[Source records]
=======

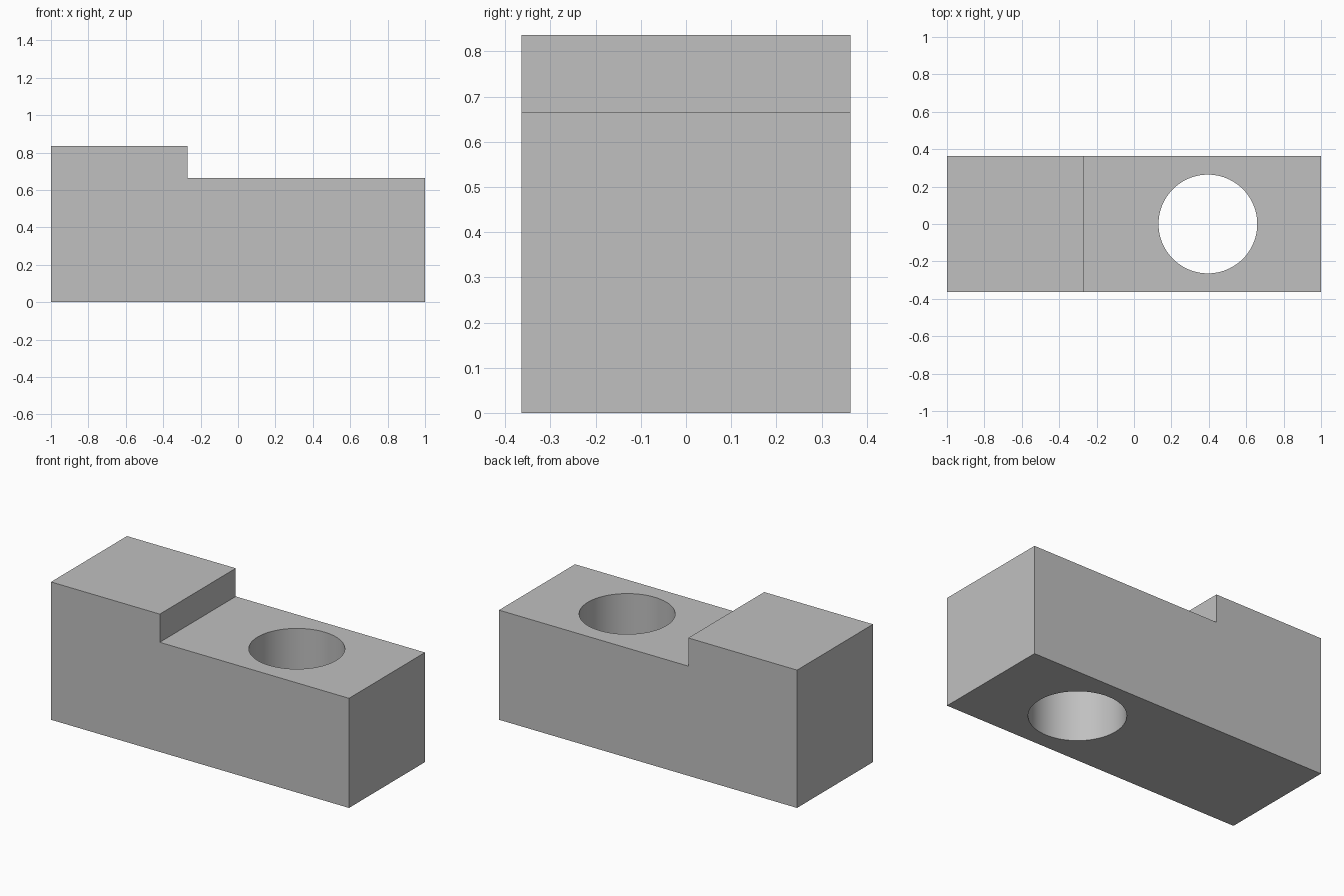
import bpy
import bmesh
import math

cube = bpy.data.objects.get("Cube")
if cube:
    bpy.data.objects.remove(cube, do_unlink=True)

LENGTH, DEPTH = 2.0, 0.728
STEP_X, LOW_Z, HIGH_Z = -0.27, 0.665, 0.836
HOLE_X, HOLE_R = 0.395, 0.264

# Plain grey material
grey = bpy.data.materials.new("light grey")
grey.use_nodes = True
colour = (0.53, 0.53, 0.53, 1)
grey.diffuse_color = colour
grey.node_tree.nodes["Principled BSDF"].inputs["Base Color"].default_value = colour

# Stepped block: side profile extruded through the depth
half = LENGTH / 2
profile = [(-half, 0), (half, 0), (half, LOW_Z),
           (STEP_X, LOW_Z), (STEP_X, HIGH_Z), (-half, HIGH_Z)]
bm = bmesh.new()
face = bm.faces.new([bm.verts.new((x, -DEPTH / 2, z)) for x, z in profile])
result = bmesh.ops.extrude_face_region(bm, geom=[face])
moved = [v for v in result["geom"] if isinstance(v, bmesh.types.BMVert)]
bmesh.ops.translate(bm, verts=moved, vec=(0, DEPTH, 0))
bmesh.ops.recalc_face_normals(bm, faces=bm.faces[:])
mesh = bpy.data.meshes.new("stepped_block")
bm.to_mesh(mesh)
bm.free()
mesh.materials.append(grey)
block = bpy.data.objects.new("stepped_block", mesh)
bpy.context.collection.objects.link(block)

# Round through hole in the lower step
bpy.ops.mesh.primitive_cylinder_add(vertices=96, radius=HOLE_R, depth=2,
                                    location=(HOLE_X, 0, LOW_Z / 2))
cutter = bpy.context.object
cutter.name = "hole_cutter"
cutter.hide_render = True
cutter.data.materials.append(grey)
cut = block.modifiers.new("through_hole", "BOOLEAN")
cut.operation = "DIFFERENCE"
cut.solver = "EXACT"
cut.object = cutter

bpy.ops.object.select_all(action="DESELECT")
block.select_set(True)
bpy.context.view_layer.objects.active = block
bpy.ops.object.modifier_apply(modifier=cut.name)
bpy.data.objects.remove(cutter, do_unlink=True)

# Smooth hole wall, sharp block edges
bpy.ops.object.shade_smooth_by_angle(angle=math.radians(30))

=======

#### WORK ITEM
Write out exactly the lines starting with the one that holds "# Smooth hole wall, sharp block edges" and running through the last line above.

#### RESULT
# Smooth hole wall, sharp block edges
bpy.ops.object.shade_smooth_by_angle(angle=math.radians(30))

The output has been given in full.